__EXERCISE INSTRUCTIONS__:
Which of the lines below contain the string "finish"? Pull each one out of the data.

__SOURCE DATA__:

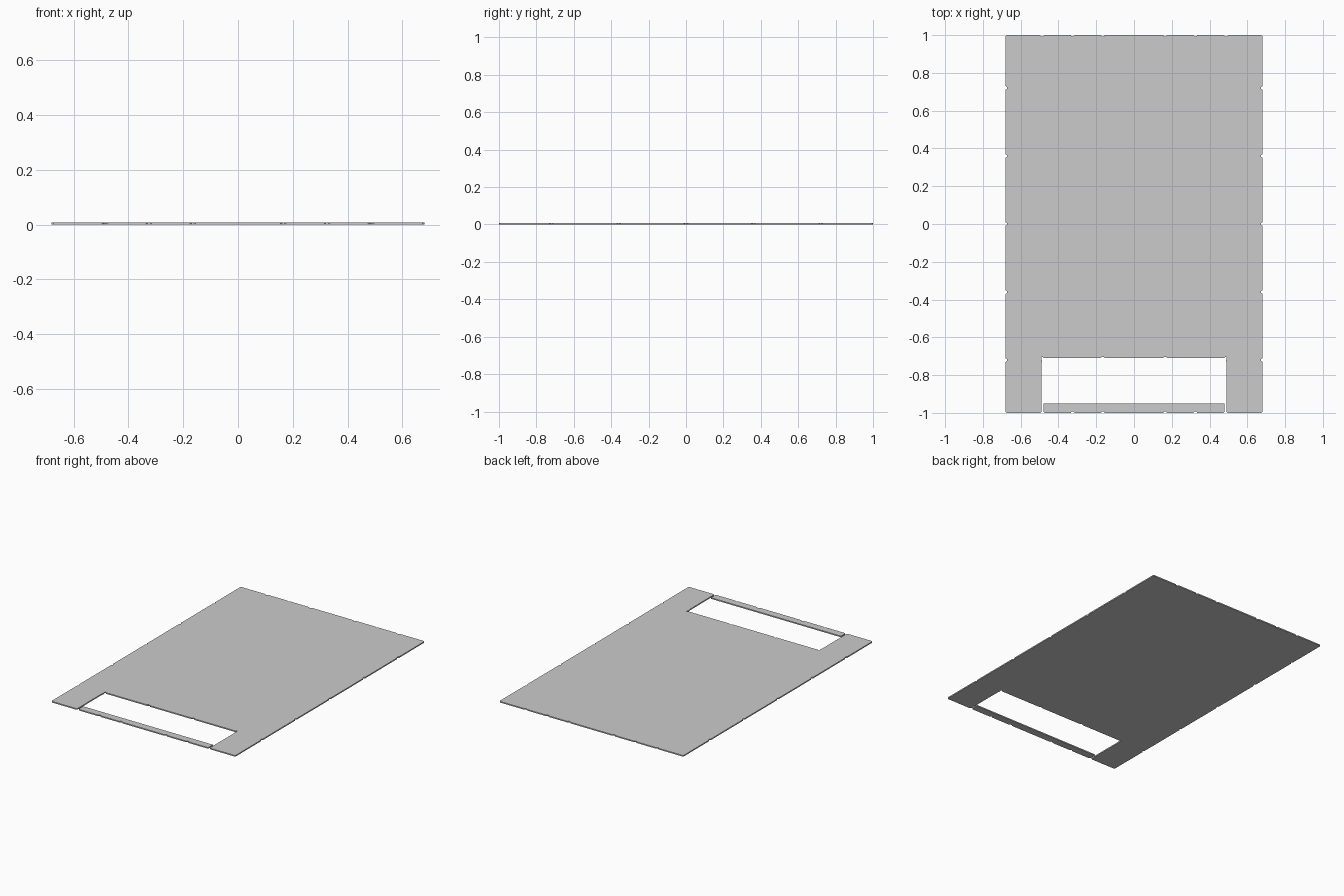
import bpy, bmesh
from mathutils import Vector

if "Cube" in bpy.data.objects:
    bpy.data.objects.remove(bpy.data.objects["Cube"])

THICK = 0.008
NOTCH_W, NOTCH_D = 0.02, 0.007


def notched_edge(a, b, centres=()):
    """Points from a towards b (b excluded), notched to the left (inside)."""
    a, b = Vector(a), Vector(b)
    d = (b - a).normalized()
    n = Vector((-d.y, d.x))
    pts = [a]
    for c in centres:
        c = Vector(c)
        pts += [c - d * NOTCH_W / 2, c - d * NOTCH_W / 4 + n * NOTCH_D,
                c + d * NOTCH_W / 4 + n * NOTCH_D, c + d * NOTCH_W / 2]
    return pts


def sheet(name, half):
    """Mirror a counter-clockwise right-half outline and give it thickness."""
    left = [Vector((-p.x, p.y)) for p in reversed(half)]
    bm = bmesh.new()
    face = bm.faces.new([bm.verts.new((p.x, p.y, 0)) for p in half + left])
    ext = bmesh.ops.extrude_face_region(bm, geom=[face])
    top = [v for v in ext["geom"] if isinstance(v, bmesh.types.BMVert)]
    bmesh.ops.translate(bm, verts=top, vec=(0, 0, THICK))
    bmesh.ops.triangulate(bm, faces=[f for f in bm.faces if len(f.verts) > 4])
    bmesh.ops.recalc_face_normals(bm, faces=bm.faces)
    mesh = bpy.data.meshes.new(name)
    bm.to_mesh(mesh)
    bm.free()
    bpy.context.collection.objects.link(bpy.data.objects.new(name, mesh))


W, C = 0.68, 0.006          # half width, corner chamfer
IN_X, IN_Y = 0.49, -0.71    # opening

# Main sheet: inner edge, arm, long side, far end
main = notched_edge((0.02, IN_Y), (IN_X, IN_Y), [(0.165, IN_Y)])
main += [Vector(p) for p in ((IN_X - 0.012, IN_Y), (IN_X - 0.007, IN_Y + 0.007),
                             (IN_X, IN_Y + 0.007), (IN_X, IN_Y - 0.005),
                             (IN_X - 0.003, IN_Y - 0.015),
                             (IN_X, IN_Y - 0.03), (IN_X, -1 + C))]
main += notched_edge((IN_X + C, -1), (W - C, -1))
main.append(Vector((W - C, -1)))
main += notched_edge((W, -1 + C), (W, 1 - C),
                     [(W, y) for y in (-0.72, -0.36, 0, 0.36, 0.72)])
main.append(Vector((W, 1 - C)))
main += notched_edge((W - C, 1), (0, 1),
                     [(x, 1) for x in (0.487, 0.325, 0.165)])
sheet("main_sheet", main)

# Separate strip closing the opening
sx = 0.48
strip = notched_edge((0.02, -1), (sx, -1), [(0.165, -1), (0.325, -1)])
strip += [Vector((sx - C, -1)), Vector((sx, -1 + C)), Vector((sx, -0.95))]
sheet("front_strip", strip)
==
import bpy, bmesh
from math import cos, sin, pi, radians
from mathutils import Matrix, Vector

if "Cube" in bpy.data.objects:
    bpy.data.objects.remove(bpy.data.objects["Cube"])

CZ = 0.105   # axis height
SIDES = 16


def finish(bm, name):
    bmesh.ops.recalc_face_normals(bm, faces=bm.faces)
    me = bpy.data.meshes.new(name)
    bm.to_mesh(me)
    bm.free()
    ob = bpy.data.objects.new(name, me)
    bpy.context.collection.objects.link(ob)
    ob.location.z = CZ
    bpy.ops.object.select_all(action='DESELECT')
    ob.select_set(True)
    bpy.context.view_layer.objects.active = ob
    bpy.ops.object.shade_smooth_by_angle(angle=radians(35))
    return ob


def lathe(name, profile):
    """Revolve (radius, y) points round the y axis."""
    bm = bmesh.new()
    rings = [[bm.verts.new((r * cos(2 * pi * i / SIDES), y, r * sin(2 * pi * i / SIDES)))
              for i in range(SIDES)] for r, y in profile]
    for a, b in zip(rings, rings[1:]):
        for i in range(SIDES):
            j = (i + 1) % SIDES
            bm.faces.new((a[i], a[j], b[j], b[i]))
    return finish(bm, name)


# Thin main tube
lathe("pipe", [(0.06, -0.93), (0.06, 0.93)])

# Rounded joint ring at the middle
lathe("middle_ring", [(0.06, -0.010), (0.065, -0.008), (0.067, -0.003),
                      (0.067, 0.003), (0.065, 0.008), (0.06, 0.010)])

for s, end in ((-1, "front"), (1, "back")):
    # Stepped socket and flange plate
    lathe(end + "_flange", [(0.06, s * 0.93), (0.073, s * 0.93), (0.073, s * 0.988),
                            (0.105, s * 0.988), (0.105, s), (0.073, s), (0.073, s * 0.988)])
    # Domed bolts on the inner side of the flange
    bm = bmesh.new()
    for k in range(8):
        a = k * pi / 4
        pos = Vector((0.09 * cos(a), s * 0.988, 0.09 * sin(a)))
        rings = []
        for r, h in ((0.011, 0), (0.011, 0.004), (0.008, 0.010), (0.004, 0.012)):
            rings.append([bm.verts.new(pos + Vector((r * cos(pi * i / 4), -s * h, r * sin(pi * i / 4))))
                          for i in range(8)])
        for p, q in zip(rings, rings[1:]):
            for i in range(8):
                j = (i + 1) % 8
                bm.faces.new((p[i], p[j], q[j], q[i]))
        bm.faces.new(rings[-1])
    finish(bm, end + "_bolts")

__YOUR RESPONSE__:
def finish(bm, name):
    return finish(bm, name)
    finish(bm, end + "_bolts")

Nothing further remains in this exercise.